  20. ^ a b c "Education Under Arrest: The Case Against Police in Schools" (PDF).
  21. ^ May, David (September 28, 2011). "School Resource Officers in Financial Crisis: Which Programs Get Cut and Why". Journal of Police Crisis Negotiations. 11 (2): 125–140. doi:10.1080/15332586.2011.581517.
  23. ^ Wolf, Kerrin (2017-09-15). "Assessing Students' Civil Rights Claims against School Resource Officers". Rochester, NY. SSRN 3042765. Cite journal requires |journal= (help)
  24. ^ "School Discipline Laws & Regulations by Category & State | Safe Supportive Learning". Retrieved 2018-02-13.
  25. ^ "New Jersey S86 | 2016–2017 | Regular Session". LegiScan. Retrieved 2018-02-13.
  26. ^ "Dallas school police tased a 7 year old, and then body slammed a 12 year old the next day". Retrieved 2018-02-14.
  27. ^ "Video Shows Cop Body-Slamming Female Student in S.C. Classroom". NBC News. Retrieved 2018-02-14.
  28. ^ Uchida, Alex Boyér and Adela. "Incident between Round Rock PD officers and student caught on camera". KEYE. Retrieved 2018-02-14.
  29. ^ Staff, Journal. "State police to probe 'takedown' of student by officer that led to protest, arrests at Pawtucket school". Retrieved 2018-02-14.
  30. ^ Stolberg, Sheryl Gay (2015-08-03). "A.C.L.U. Sues Over Handcuffing of Boy, 8, and Girl, 9, in Kentucky School". The New York Times. ISSN 0362-4331. Retrieved 2018-02-14.
  31. ^ Failing to include SROs in schools would be seen as leaving kids at-risk due to current trends in gun violence in America. The majority of schools are realizing the need to protect kids from these types of threats so they can focus on learning. School Resource Officers: Safety Priority or Part of the Problem?, Tierney Sneed, USA Today, Jan. 30, 2015. Retrieved 2017-12-03

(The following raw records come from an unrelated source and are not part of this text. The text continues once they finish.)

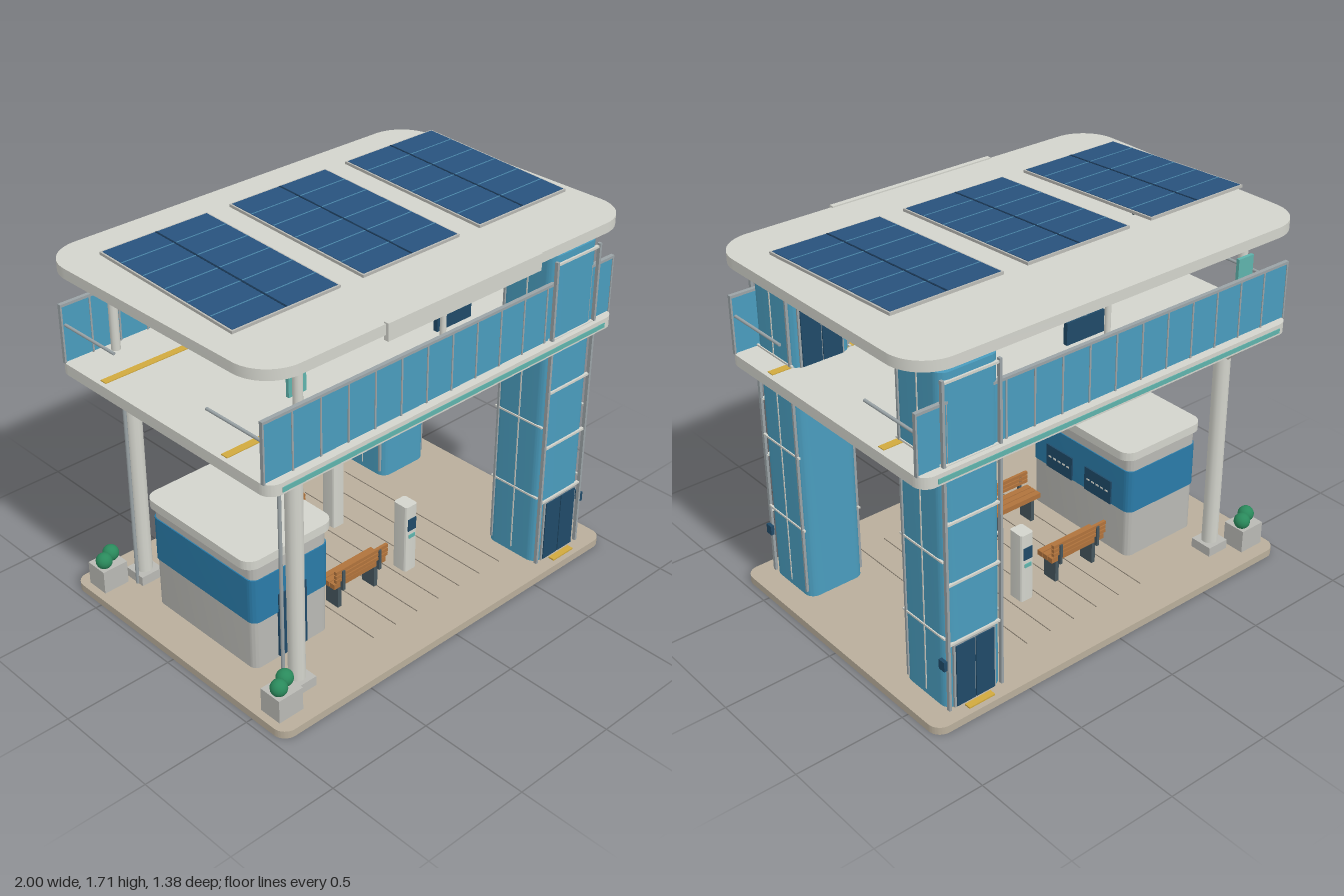
import * as THREE from 'three';
import { toCreasedNormals } from 'three/addons/utils/BufferGeometryUtils.js';

const mat = (color) => new THREE.MeshStandardMaterial({ color });
const M = {
  floor: mat(0xb9ae9b), white: mat(0xd3d4cc), grey: mat(0xb9b9b4), steel: mat(0x9aa3a6),
  glass: mat(0x4a9cbd), dark: mat(0x1f4a68), blue: mat(0x2a7ba8), cell: mat(0x28527d),
  line: mat(0x17334f), teal: mat(0x5fb3ac), wood: mat(0xb0733c), leg: mat(0x46565e),
  green: mat(0x2a8a5c), yellow: mat(0xd0a93e), joint: mat(0x7d7468), trim: mat(0x4a86a8),
};

function add(parent, name, geo, material, x = 0, y = 0, z = 0) {
  const mesh = new THREE.Mesh(geo, material);
  mesh.name = name;
  mesh.position.set(x, y, z);
  parent.add(mesh);
  return mesh;
}

// Box given by its limits on each axis
function box(parent, name, material, [x0, x1], [y0, y1], [z0, z1]) {
  return add(parent, name, new THREE.BoxGeometry(x1 - x0, y1 - y0, z1 - z0), material,
    (x0 + x1) / 2, (y0 + y1) / 2, (z0 + z1) / 2);
}

// Horizontal slab with rounded vertical corners, standing on y = 0
function slab(w, d, h, r) {
  const s = new THREE.Shape(), a = w / 2, b = d / 2;
  s.absarc(a - r, b - r, r, 0, Math.PI / 2);
  s.absarc(-a + r, b - r, r, Math.PI / 2, Math.PI);
  s.absarc(-a + r, -b + r, r, Math.PI, Math.PI * 1.5);
  s.absarc(a - r, -b + r, r, Math.PI * 1.5, Math.PI * 2);
  const g = new THREE.ExtrudeGeometry(s, { depth: h, bevelEnabled: false, curveSegments: 8 });
  return toCreasedNormals(g.rotateX(-Math.PI / 2), 0.6);
}

// Round bar between two points
function rod(parent, name, material, from, to, r) {
  const a = new THREE.Vector3(...from), b = new THREE.Vector3(...to);
  const mesh = add(parent, name, new THREE.CylinderGeometry(r, r, a.distanceTo(b), 12), material);
  mesh.position.copy(a).lerp(b, 0.5);
  mesh.quaternion.setFromUnitVectors(new THREE.Vector3(0, 1, 0), b.sub(a).normalize());
  return mesh;
}

function group(parent, name) {
  const g = new THREE.Group();
  g.name = name;
  parent.add(g);
  return g;
}

function liftTower(parent, s) {
  const g = group(parent, 'liftTower');
  const zs = (a, b) => [Math.min(s * a, s * b), Math.max(s * a, s * b)];
  add(g, 'liftShaft', slab(0.28, 0.28, 1.505, 0.045), M.glass, 0.72, 0.035, s * 0.475);
  // outer face: corner poles, cross bars and ground door
  for (const x of [0.59, 0.855]) box(g, 'shaftPole', M.steel, [x - 0.006, x + 0.006], [0.035, 1.52], zs(0.612, 0.628));
  for (const y of [0.35, 0.63, 0.905, 1.16, 1.505])
    box(g, 'shaftBar', M.white, [0.59, 0.855], [y - 0.005, y + 0.005], zs(0.61, 0.624));
  box(g, 'doorFrame', M.steel, [0.62, 0.83], [0.035, 0.345], zs(0.61, 0.622));
  for (const x of [0.63, 0.728]) box(g, 'liftDoor', M.dark, [x, x + 0.092], [0.04, 0.335], zs(0.615, 0.627));
  box(g, 'doorMat', M.yellow, [0.66, 0.79], [0.035, 0.042], zs(0.635, 0.665));
  box(g, 'callPanel', M.dark, [0.864, 0.88], [0.24, 0.285], zs(0.59, 0.625));
  // side faces
  for (const x of [0.58, 0.86]) {
    for (const y of [0.38, 0.74, 1.17])
      box(g, 'sideBar', M.white, [x - 0.005, x + 0.005], [y - 0.004, y + 0.004], zs(0.345, 0.61));
    box(g, 'sideMullion', M.white, [x - 0.003, x + 0.003], [0.06, 1.52], zs(0.477, 0.483));
    box(g, 'sidePole', M.steel, [x - 0.006, x + 0.006], [0.06, 1.52], zs(0.358, 0.368));
  }
  // deck-level door on the inner face
  box(g, 'upperDoorFrame', M.steel, [0.62, 0.83], [1.16, 1.475], zs(0.33, 0.34));
  for (const x of [0.63, 0.728]) box(g, 'upperDoor', M.dark, [x, x + 0.092], [1.165, 1.465], zs(0.325, 0.34));
}

function railing(parent, s) {
  const g = group(parent, 'railing'), z = s * 0.605;
  box(g, 'railGlass', M.glass, [-0.965, 0.965], [1.165, 1.415], [z - 0.005, z + 0.005]);
  box(g, 'handrail', M.steel, [-0.97, 0.97], [1.412, 1.424], [z - 0.009, z + 0.009]);
  for (let i = 0; i <= 14; i++) {
    const x = -0.966 + i * 0.138;
    box(g, 'railPost', M.steel, [x - 0.004, x + 0.004], [1.16, 1.415], [z - 0.008, z + 0.008]);
  }
  for (const x of [-0.95, 0.95]) rod(g, 'endBar', M.steel, [x, 1.328, z], [x, 1.328, s * 0.28], 0.007);
}

function column(parent, s) {
  const g = group(parent, 'column'), x = -0.73, z = s * 0.5;
  box(g, 'columnFoot', M.grey, [x - 0.055, x + 0.055], [0.035, 0.08], [z - 0.055, z + 0.055]);
  rod(g, 'columnShaft', M.white, [x, 0.05, z], [x, 1.12, z], 0.037);
  for (let i = 0; i < 4; i++) {
    const dx = Math.cos(i * Math.PI / 2), dz = Math.sin(i * Math.PI / 2);
    rod(g, 'columnArm', M.white, [x, 1.0, z], [x + dx * 0.115, 1.11, z + dz * 0.115], 0.015);
  }
  rod(g, 'downpipe', M.steel, [x - 0.055, 0.035, z - s * 0.02], [x - 0.055, 1.12, z - s * 0.02], 0.008);
}

function roofSupports(parent, s) {
  const g = group(parent, 'roofSupports'), z = s * 0.555;
  for (const [x, y, r] of [[-0.75, 1.16, 0.02], [0, 1.16, 0.013], [0.75, 1.5, 0.02]]) {
    rod(g, 'roofPost', M.white, [x, y, z], [x, 1.585, z], r);
    box(g, 'postCap', M.white, [x - r * 4, x + r * 4], [1.572, 1.586], [z - 0.04, z + 0.04]);
  }
  box(g, 'exitSign', M.teal, [-0.775, -0.69], [1.41, 1.505], [z - 0.035, z - 0.02]);
  rod(g, 'signRod', M.steel, [0.085, 1.48, s * 0.52], [0.085, 1.59, s * 0.52], 0.005);
  box(g, 'hangingSign', M.dark, [-0.005, 0.185], [1.39, 1.485], [s * 0.52 - 0.01, s * 0.52 + 0.01]);
}

function bench(parent, s) {
  const g = group(parent, 'bench');
  for (const z of [0.18, 0.213, 0.246]) box(g, 'seatSlat', M.wood, [-0.3, 0.005], [0.15, 0.175], [z - 0.014, z + 0.014]);
  for (const y of [0.197, 0.218, 0.239]) box(g, 'backSlat', M.wood, [-0.3, 0.005], [y - 0.008, y + 0.008], [0.258, 0.272]);
  for (const x of [-0.26, -0.045]) {
    box(g, 'benchLeg', M.leg, [x - 0.01, x + 0.01], [0.035, 0.15], [0.175, 0.25]);
    box(g, 'backBracket', M.leg, [x - 0.007, x + 0.007], [0.14, 0.24], [0.262, 0.278]);
  }
  if (s < 0) g.rotation.y = Math.PI, g.position.x = -0.295;
}

function ticketMachine(parent, s) {
  const g = group(parent, 'ticketMachine'), z = s * 0.23, f = z + s * 0.04;
  add(g, 'machineBody', slab(0.068, 0.08, 0.34, 0.012), M.white, 0.152, 0.035, z);
  box(g, 'screen', M.dark, [0.128, 0.176], [0.25, 0.31], [f - 0.004, f + 0.004]);
  box(g, 'cardReader', M.teal, [0.134, 0.17], [0.21, 0.228], [f - 0.004, f + 0.004]);
}

function planter(parent, s) {
  const g = group(parent, 'planter'), z = s * 0.57;
  box(g, 'pot', M.grey, [-0.935, -0.81], [0.035, 0.145], [z - 0.055, z + 0.055]);
  for (const [x, dz] of [[-0.9, 0.015], [-0.843, -0.015]])
    add(g, 'bush', new THREE.SphereGeometry(0.037, 16, 12), M.green, x, 0.172, z + dz);
}

function solarPanel(parent, x) {
  const g = group(parent, 'solarPanel');
  const tilt = group(g, 'panelTilt');
  tilt.position.set(x, 1.686, 0);
  tilt.rotation.x = 0.048;
  box(tilt, 'panelFrame', M.grey, [-0.262, 0.262], [-0.008, 0.004], [-0.388, 0.388]);
  box(tilt, 'cells', M.cell, [-0.254, 0.254], [-0.004, 0.006], [-0.38, 0.38]);
  box(tilt, 'centreSeam', M.line, [-0.004, 0.004], [0, 0.0075], [-0.38, 0.38]);
  for (const z of [-0.26, -0.13, 0, 0.13, 0.26]) box(tilt, 'cellSeam', M.trim, [-0.254, 0.254], [0, 0.007], [z - 0.0025, z + 0.0025]);
  for (const dx of [-0.165, 0.165]) for (const [z, y] of [[-0.19, 1.692], [0.22, 1.674]])
    rod(g, 'panelLeg', M.leg, [x + dx, 1.625, z], [x + dx, y, z], 0.006);
}

function kiosk(parent) {
  const g = group(parent, 'kiosk'), x = -0.593;
  add(g, 'kioskWalls', slab(0.405, 0.64, 0.515, 0.035), M.grey, x, 0.035, 0);
  add(g, 'kioskBand', slab(0.415, 0.65, 0.21, 0.038), M.blue, x, 0.27, 0);
  add(g, 'kioskRoof', slab(0.465, 0.665, 0.04, 0.06), M.white, x, 0.545, 0);
  box(g, 'kioskDoor', M.dark, [-0.67, -0.52], [0.045, 0.36], [0.31, 0.331]);
  for (const s of [-1, 1]) {
    const z = s * 0.128;
    box(g, 'ticketWindow', M.dark, [-0.4, -0.378], [0.27, 0.387], [z - 0.086, z + 0.086]);
    for (let i = -2; i <= 2; i++)
      box(g, 'windowSlot', M.white, [-0.38, -0.376], [0.326, 0.334], [z + i * 0.03 - 0.009, z + i * 0.03 + 0.009]);
  }
}

export function createModel() {
  const root = new THREE.Group();
  root.name = 'solarStation';
  // ground, deck and roof
  add(root, 'groundSlab', slab(1.94, 1.38, 0.035, 0.06), M.floor);
  for (let i = 0; i < 7; i++) {
    const x = -0.3 + i * 0.13;
    box(root, 'floorJoint', M.joint, [x - 0.002, x + 0.002], [0.03, 0.0365], [-0.5, 0.5]);
  }
  add(root, 'deck', slab(1.94, 1.29, 0.05, 0.06), M.white, 0, 1.112, 0);
  add(root, 'roof', slab(2, 1.33, 0.046, 0.17), M.white, 0, 1.585, 0);
  box(root, 'signBoard', M.white, [-0.42, 0.42], [1.563, 1.637], [0.655, 0.678]);
  for (const x of [-0.64, 0.64]) box(root, 'roofLight', M.grey, [x - 0.011, x + 0.011], [1.538, 1.585], [-0.55, 0.55]);
  // pieces repeated at the front and the back
  for (const s of [1, -1]) {
    box(root, 'deckStripe', M.teal, [-0.91, 0.9], [1.122, 1.143], [s * 0.643 - 0.005, s * 0.643 + 0.005]);
    box(root, 'safetyStrip', M.yellow, [-0.95, 0.95], [1.16, 1.166], [s * 0.37 - 0.017, s * 0.37 + 0.017]);
    liftTower(root, s);
    railing(root, s);
    column(root, s);
    roofSupports(root, s);
    bench(root, s);
    ticketMachine(root, s);
    planter(root, s);
  }
  for (const x of [-0.643, -0.003, 0.637]) solarPanel(root, x);
  kiosk(root);
  return root;
}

  32. ^ Amanda Petteruti (November 2011). "Education Under Arrest: The Case Against Police in Schools". Justice Policy Institute.
  33. ^ Ryan J. Morimune (2012). "The School Resource Officer Perspective: Examining Crime, Violence, Law Enforcement, and Education on Public High School Campuses". Cite journal requires |journal= (help)
  34. ^ Catherine Y. Kim; Geronimo, India (August 2009). "Policing in Schools: Developing a Governance Document for School Resource Officers in K–12 Schools". Cite journal requires |journal= (help)
  35. ^ Huriash, Stephen Hobbs, Scott Travis, Lisa J. "Stoneman Douglas cop resigns; sheriff says he should have 'killed the killer'". Retrieved 2018-03-02.
  36. ^ Blad, Evie (25 January 2017). "Impact of School Police: Many Unanswered Questions". Education Week. Retrieved 26 March 2018.
  37. ^ Hassan, Carma; Ahmed, Saeed (March 21, 2018). "Lone resource officer's quick action stopped the Maryland school shooter within seconds". CNN.
  38. ^ Carma Hassan and Saeed Ahmed, CNN (2018-03-21). "Impact of School Police: Many Unanswered Questions". Retrieved 2019-06-05.

External links[edit]